• I like to run 2-on-1’s and 3-on-2’s off the side boards from various positions on the ice. I very seldom will do them full ice because they don’t happen that way in games.

• My favorite position for starting these drills is in the neutral zone anywhere between the two blue lines. The two (or three) forwards swing out and across the ice and the defense go out at the same time. I generally make the passes myself or have an assistant do it. These competitive drills are freewheeling and are required to be at fast pace. The players are encouraged to try new moves and strategies (crossing, drop passes, center stopping with wings breaking, turn backs along the boards, etc.). When the forwards feed out from the side boards, they must be conscious of timing as well.

• These drills can be conditioning too, if the start rate is increased so there is little time in-between.

• The primary variation to the 2-on-1 is run out of the offensive corner and is a simple in-zone 2-on-1 attack on the net.
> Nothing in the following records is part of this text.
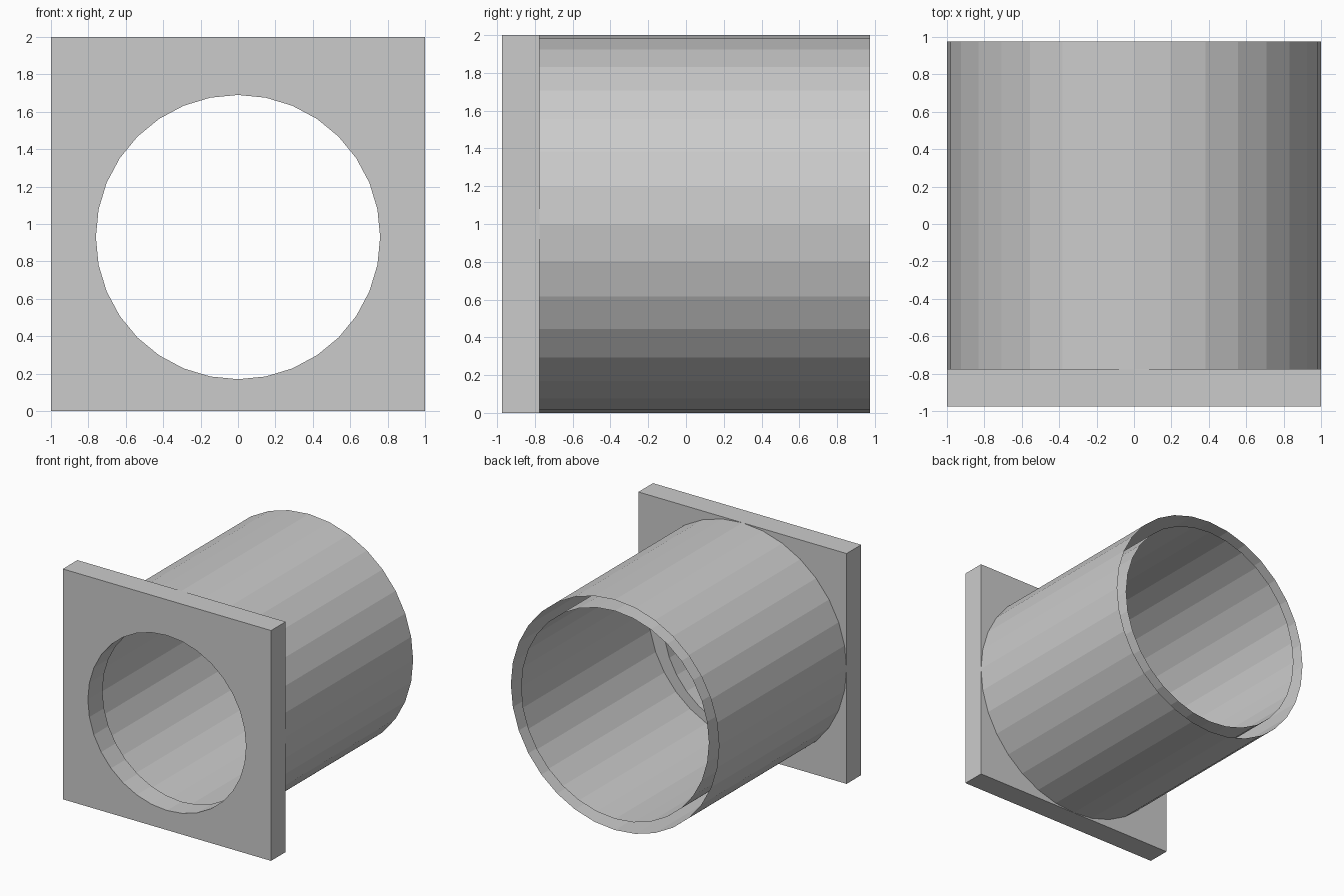
import bpy, bmesh, math

if "Cube" in bpy.data.objects:
    bpy.data.objects.remove(bpy.data.objects["Cube"])

SIDES = 32
FRONT, PLATE_BACK, BACK = -0.975, -0.775, 0.975


def ring(bm, radius, y, zc):
    """Closed loop of vertices around the y axis."""
    angles = [2 * math.pi * i / SIDES for i in range(SIDES)]
    return [bm.verts.new((radius * math.cos(a), y, zc + radius * math.sin(a))) for a in angles]


def loop_edges(bm, verts):
    return [bm.edges.new((verts[i - 1], verts[i])) for i in range(len(verts))]


def finish(bm, name):
    mesh = bpy.data.meshes.new(name)
    bm.to_mesh(mesh)
    bm.free()
    obj = bpy.data.objects.new(name, mesh)
    bpy.context.collection.objects.link(obj)
    return obj


# Square flange plate with a slightly low round hole
bm = bmesh.new()
square = [bm.verts.new((x, FRONT, z)) for x, z in ((-1, 0), (1, 0), (1, 2), (-1, 2))]
edges = loop_edges(bm, square) + loop_edges(bm, ring(bm, 0.76, FRONT, 0.93))
bmesh.ops.triangle_fill(bm, edges=edges, use_beauty=True, normal=(0, -1, 0))
result = bmesh.ops.extrude_face_region(bm, geom=bm.faces[:], use_keep_orig=True)
moved = [v for v in result["geom"] if isinstance(v, bmesh.types.BMVert)]
bmesh.ops.translate(bm, verts=moved, vec=(0, PLATE_BACK - FRONT, 0))
bmesh.ops.recalc_face_normals(bm, faces=bm.faces[:])
finish(bm, "flange_plate")


# Open-ended tube walls: the gap between them has no rim face
def wall(name, radius, inward):
    bm = bmesh.new()
    a, b = ring(bm, radius, PLATE_BACK, 1), ring(bm, radius, BACK, 1)
    for i in range(SIDES):
        quad = (a[i - 1], a[i], b[i], b[i - 1])
        bm.faces.new(quad if inward else quad[::-1])
    finish(bm, name)


wall("tube_outer_wall", 1.0, False)
wall("tube_inner_wall", 0.903, True)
This can be done out of both corners or all four corners at once if double teams are on the ice.

• I very much like the 2-on-1 (especially) and occasionally the 3-on-2 for learning and development. Mastering the 2-on-1 is the basic to our game. I believe that players need a great amount of repetition and spirited, fast-paced competition to get good at anything. Off of the side boards, players can get 15 or more good 2-on-1 experiences in 10 minutes.
John Russo, Ph.D., is founder and director of the Upper Midwest High School Elite League. He was a captain at the University of Wisconsin, and his Coaches’ Corner columns have appeared in LPH since 1986.